Group meets to help revitalize downtown Sikeston

Friday, March 24, 2006

(Photo)
Some 65 persons gathered Thursday evening to present their views in a town hall meeting.
SIKESTON - Ideas and suggestions flowed as residents, business owners and city and civic leaders met to form Sikeston's Main Street organization in an effort to revitalize the midtown area.

Some 65 persons gathered Thursday evening to present their views in a town hall meeting and form the basis of the organization, similar to those which have benefited other communities.

Robin Pace, president of the Sikeston Historic Midtown Development Group, was especially pleased by the turnout and the meeting.

"With the Main Street organization in Sikeston, it is going to promote the economy of the downtown area which in turn will help all of Sikeston and Miner. We are pleased this many people showed up and showed they really cared," she said.

Following an explanation about the Main Street program by Gayla Roten of Branson and Bridgett Epple of Washington, Mo., who are affiliated with the Main Street program in their own communities as well as serving as mentors for Sikeston, work began on identifying the positives to the midtown area of Sikeston. These ranged from unique businesses and parks to the area's brick streets and the community's southern hospitality.

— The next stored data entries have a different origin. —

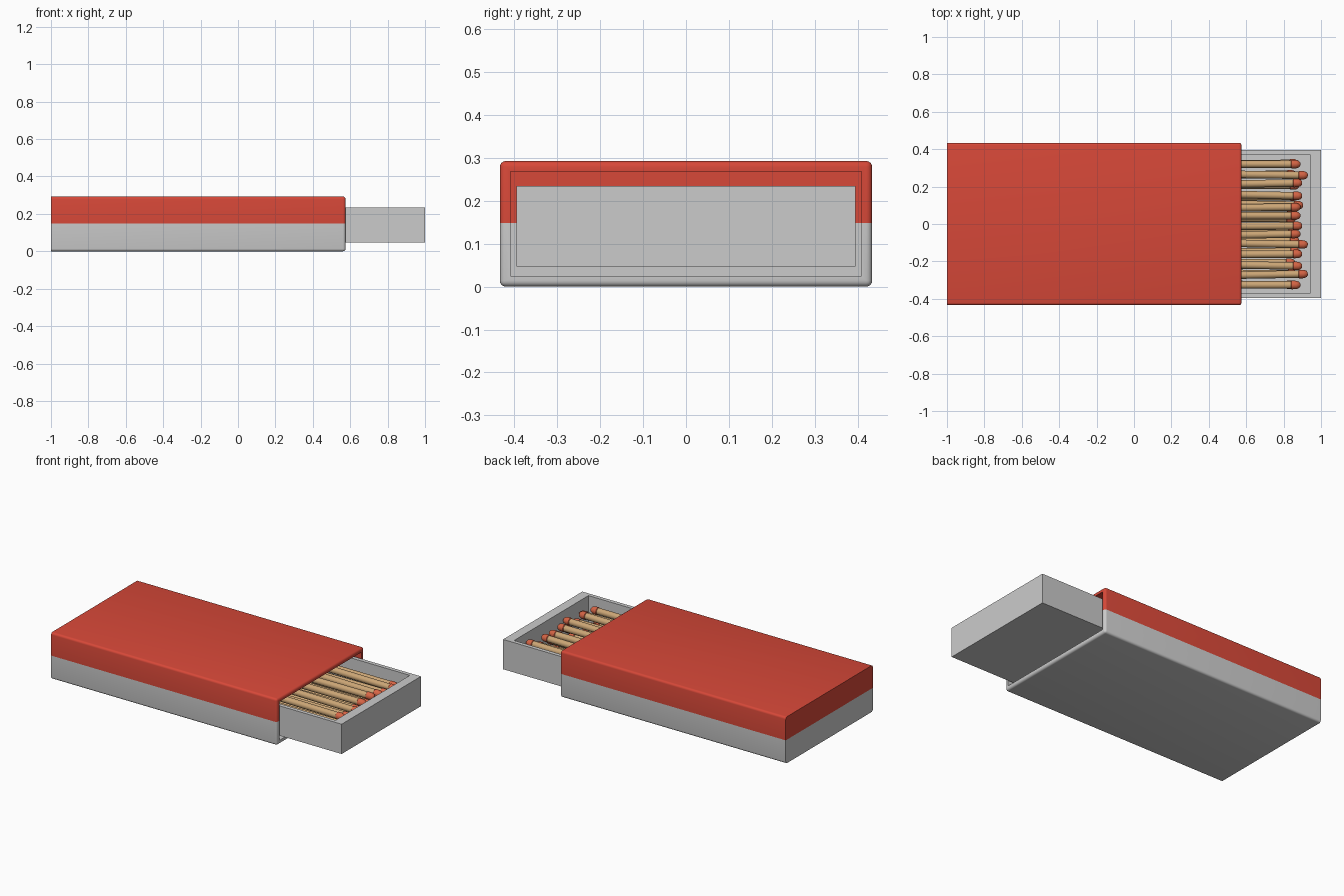
import bpy, bmesh, math, random
from mathutils import Matrix, Vector

if "Cube" in bpy.data.objects:
    bpy.data.objects.remove(bpy.data.objects["Cube"])

random.seed(4)


def material(name, rgb):
    m = bpy.data.materials.new(name)
    m.diffuse_color = (*rgb, 1)
    m.use_nodes = True
    m.node_tree.nodes["Principled BSDF"].inputs["Base Color"].default_value = m.diffuse_color
    return m


RED = material("red_card", (0.68, 0.065, 0.04))
WOOD = material("pale_wood", (0.60, 0.38, 0.18))
TIP = material("match_tip", (0.68, 0.13, 0.06))


def finish(name, bm, mats=()):
    me = bpy.data.meshes.new(name)
    bm.to_mesh(me)
    bm.free()
    for m in mats:
        me.materials.append(m)
    ob = bpy.data.objects.new(name, me)
    bpy.context.collection.objects.link(ob)
    bpy.context.view_layer.objects.active = ob
    ob.select_set(True)
    bpy.ops.object.shade_smooth_by_angle(angle=math.radians(35))
    ob.select_set(False)
    return ob


def box(x0, x1, y0, y1, z0, z1):
    bm = bmesh.new()
    size = Vector((x1 - x0, y1 - y0, z1 - z0))
    mid = Vector((x0 + x1, y0 + y1, z0 + z1)) / 2
    bmesh.ops.create_cube(bm, size=1, matrix=Matrix.Translation(mid) @ Matrix.Diagonal((*size, 1)))
    return bm


# Sleeve: hollow box open at +x; red top half and lining, grey lower half
X0, X1, W, H, WALL, SPLIT = -1.0, 0.575, 0.434, 0.293, 0.035, 0.148


def sleeve(name, red):
    bm = box(X0, X1, -W, W, 0, H)
    mouth = max(bm.faces, key=lambda f: f.calc_center_median().x)
    outer = [e for e in bm.edges if max(v.co.x for v in e.verts) > X1 - 0.01]
    bmesh.ops.inset_region(bm, faces=[mouth], thickness=WALL)
    for v in bmesh.ops.extrude_discrete_faces(bm, faces=[mouth])["faces"][0].verts:
        v.co.x = X0 + WALL
    bmesh.ops.bevel(bm, geom=outer, offset=0.014, segments=4, profile=0.5, affect='EDGES')
    bmesh.ops.bisect_plane(bm, geom=bm.verts[:] + bm.edges[:] + bm.faces[:],
                           plane_co=(0, 0, SPLIT), plane_no=(0, 0, 1))

    def is_red(f):
        c = f.calc_center_median()
        lining = all(abs(v.co.y) < W - WALL + 0.001 and WALL - 0.001 < v.co.z < H - WALL + 0.001
                     and v.co.x > X0 + 0.01 for v in f.verts)
        return lining or c.z > SPLIT

    bmesh.ops.delete(bm, geom=[f for f in bm.faces if is_red(f) != red], context='FACES')
    finish(name, bm, [RED] if red else [])


sleeve("sleeve_red", True)
sleeve("sleeve_grey", False)

# Tray: open-topped drawer pulled out of the sleeve
TX0, TX1, TW, TZ0, TZ1 = -0.55, 1.0, 0.395, 0.047, 0.235
bm = box(TX0, TX1, -TW, TW, TZ0, TZ1)
top = max(bm.faces, key=lambda f: f.calc_center_median().z)
bmesh.ops.inset_region(bm, faces=[top], thickness=0.035)
for v in top.verts:
    v.co.x += 0.035 if v.co.x < 0 else -0.035
for v in bmesh.ops.extrude_discrete_faces(bm, faces=[top])["faces"][0].verts:
    v.co.z = TZ0 + 0.02
finish("tray", bm)

# Match: lathed stick with a rounded coloured head, tip at the origin
LENGTH, SIDES = 1.32, 16
PROFILE = [(-LENGTH, 0.020), (-0.05, 0.020), (-0.047, 0.023), (-0.022, 0.0225),
           (-0.008, 0.017), (-0.001, 0.008)]


def match(name, tip, yaw, pitch=0.0):
    bm = bmesh.new()
    rings = [[bm.verts.new((x, r * math.cos(a), r * math.sin(a)))
              for a in (2 * math.pi * i / SIDES for i in range(SIDES))] for x, r in PROFILE]
    for k, (a, b) in enumerate(zip(rings, rings[1:])):
        for i in range(SIDES):
            j = (i + 1) % SIDES
            bm.faces.new((a[i], a[j], b[j], b[i])).material_index = int(k > 0)
    bm.faces.new(rings[0])
    bm.faces.new(rings[-1]).material_index = 1
    bmesh.ops.recalc_face_normals(bm, faces=bm.faces[:])
    ob = finish(name, bm, [WOOD, TIP])
    ob.location = tip
    ob.rotation_euler = (0, math.radians(pitch), math.radians(yaw))


# Upper matches: tip x, tip y, height, yaw in degrees
UPPER = [(0.89, 0.32, 0.17, 0), (0.93, 0.26, 0.185, -0.8), (0.90, 0.22, 0.165, 1),
         (0.90, 0.15, 0.185, -1.2), (0.905, 0.10, 0.15, -1), (0.89, 0.09, 0.19, 0.5),
         (0.89, 0.045, 0.165, 0), (0.90, -0.01, 0.19, 0.3), (0.89, -0.053, 0.165, 1),
         (0.93, -0.11, 0.185, -1), (0.90, -0.16, 0.165, 0.5), (0.90, -0.225, 0.185, -1),
         (0.93, -0.267, 0.165, 1), (0.89, -0.326, 0.18, 0)]
for n, (x, y, z, yaw) in enumerate(UPPER):
    match(f"match_upper_{n + 1}", (x, y, z), yaw)

# Lower matches lying on the tray floor
for n in range(12):
    match(f"match_lower_{n + 1}", (random.uniform(0.86, 0.89), -0.325 + 0.059 * n, 0.105),
          random.uniform(-0.4, 0.4))
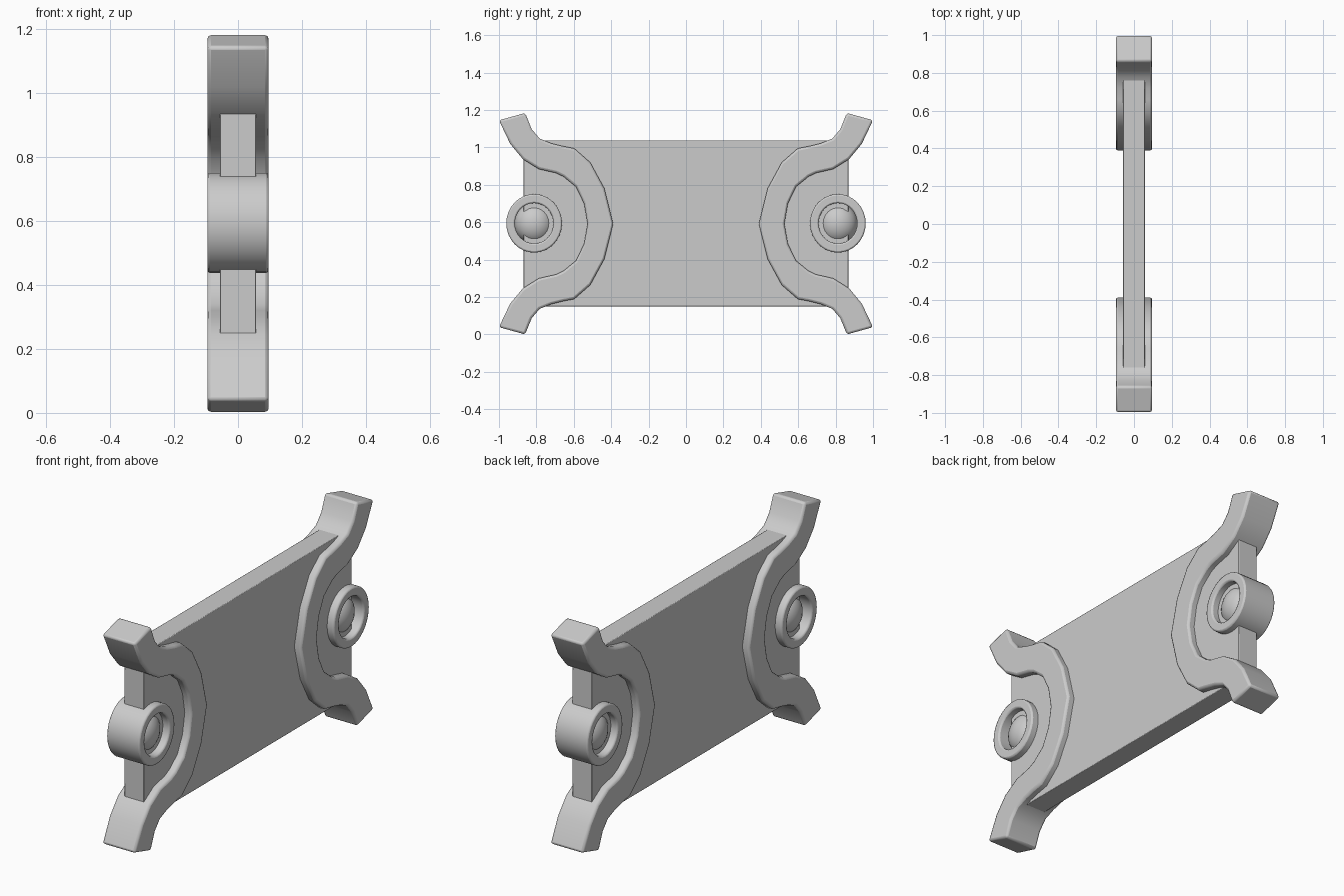
import bpy, bmesh, math

if "Cube" in bpy.data.objects:
    bpy.data.objects.remove(bpy.data.objects["Cube"])

CZ = 0.592   # mid height
HX = 0.096   # half thickness of brackets and rings


def finish(name, bm, bevel=0.0, smooth=True):
    bmesh.ops.recalc_face_normals(bm, faces=bm.faces[:])
    me = bpy.data.meshes.new(name)
    bm.to_mesh(me)
    bm.free()
    ob = bpy.data.objects.new(name, me)
    bpy.context.collection.objects.link(ob)
    if bevel:
        m = ob.modifiers.new("bevel", 'BEVEL')
        m.width, m.segments = bevel, 2
        m.limit_method, m.angle_limit = 'ANGLE', math.radians(50)
    if smooth:
        bpy.ops.object.select_all(action='DESELECT')
        ob.select_set(True)
        bpy.context.view_layer.objects.active = ob
        bpy.ops.object.shade_smooth_by_angle(angle=math.radians(40))
    return ob


# flat centre panel
bm = bmesh.new()
bmesh.ops.create_cube(bm, size=1)
for v in bm.verts:
    v.co = (v.co.x * 0.114, v.co.y * 1.735, v.co.z * 0.888 + CZ + 0.002)
finish("panel", bm, 0.003)

# curved bracket: upper half as (outer y, z), (inner y, z), z from mid height
HALF = [((0.86, 0.592), (1.0, 0.553)),
        ((0.825, 0.505), (0.94, 0.427)),
        ((0.782, 0.455), (0.872, 0.345)),
        ((0.72, 0.430), (0.787, 0.292)),
        ((0.66, 0.415), (0.695, 0.271)),
        ((0.598, 0.403), (0.655, 0.252)),
        ((0.512, 0.328), (0.588, 0.197)),
        ((0.437, 0.19), (0.545, 0.108)),
        ((0.389, 0.0), (0.526, 0.0))]


def bracket(name, side):
    bm = bmesh.new()
    pairs = HALF + [((a[0], -a[1]), (b[0], -b[1])) for a, b in HALF[-2::-1]]
    rings = []
    for a, b in pairs:
        rings.append([bm.verts.new((x, side * p[0], CZ + p[1]))
                      for x, p in ((-HX, a), (HX, a), (HX, b), (-HX, b))])
    for r, s in zip(rings, rings[1:]):
        for i in range(4):
            j = (i + 1) % 4
            bm.faces.new((r[i], r[j], s[j], s[i]))
    bm.faces.new(rings[0])
    bm.faces.new(rings[-1])
    finish(name, bm, 0.012)


# closed ring around the x axis, slightly taller than wide
def collar(name, cy):
    bm = bmesh.new()
    n, prof = 32, [(-HX, 0.149), (HX, 0.149), (HX, 0.103), (-HX, 0.103)]
    rings = []
    for k in range(n):
        t = 2 * math.pi * k / n
        rings.append([bm.verts.new((x, cy + r * math.cos(t), CZ + 0.002 + 1.05 * r * math.sin(t)))
                      for x, r in prof])
    for k in range(n):
        r, s = rings[k], rings[(k + 1) % n]
        for i in range(4):
            j = (i + 1) % 4
            bm.faces.new((r[i], r[j], s[j], s[i]))
    finish(name, bm, 0.008)


# domed button filling the ring, showing on both sides
def button(name, cy):
    bm = bmesh.new()
    bmesh.ops.create_uvsphere(bm, u_segments=32, v_segments=16, radius=1)
    for v in bm.verts:
        v.co = (v.co.x * 0.088, cy + v.co.y * 0.104, CZ + 0.002 + v.co.z * 0.109)
    finish(name, bm)


for side, tag in ((-1, "front"), (1, "back")):
    bracket(tag + "_bracket", side)
    collar(tag + "_ring", side * 0.812)
    button(tag + "_button", side * 0.812)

The group was then asked to consider "the opportunities. I don't think of them as a negative but rather an opportunity to create something better," said Epple. The "opportunities" included such things as empty lots and buildings, signage, lack of evening activities and the need to draw visitors to the downtown area from other venues.

Roten and Epple offered ways their communities have sought to overcome problems. Roten noted when she began working with the Branson downtown area about 10 years ago, the vacancy rate was 46 percent, while today there are only two buildings available and the group turns down requests from businesses which they don't see as working well with their area's needs.

Epple explained how state and federal tax credits coupled with low interest loans have enabled businesses in Washington, Mo., to restore their historic look and rehabilitate older buildings.

"Much of what you will need to do is educate people on what is out there," said Epple. Roten added this also includes being educated on the political level, noting the Main Street program also works with the state and national leaders to receive funding for programs.

The meeting turned into a work session as those attending were divided into four committees - design, organization, promotion and economic restructuring - to form the basis of the local community's effort. Each committee was asked to establish a regular meeting time and a project to begin the revitalization effort.

First efforts, according to the economic restructing committee, will center on a marketing survey of area residents and existing merchants to determine the type of businesses they would like to see in the midtown area as well as inventory of what the area has to offer.

The organizational committee is going to look at expanding the board and at funding available while among the ideas set forth by the design committee included creating a list of building owners and developing plans for building facades. The promotions committee indicated they will center efforts on signage to bring visitors downtown along with creating a Web site and logo.

Those who would like more information about the Historic Midtown Development Association or would like to assist in their efforts can contact Pace at 471-1200 or the Sikeston Area Chamber of Commerce at 471-2498.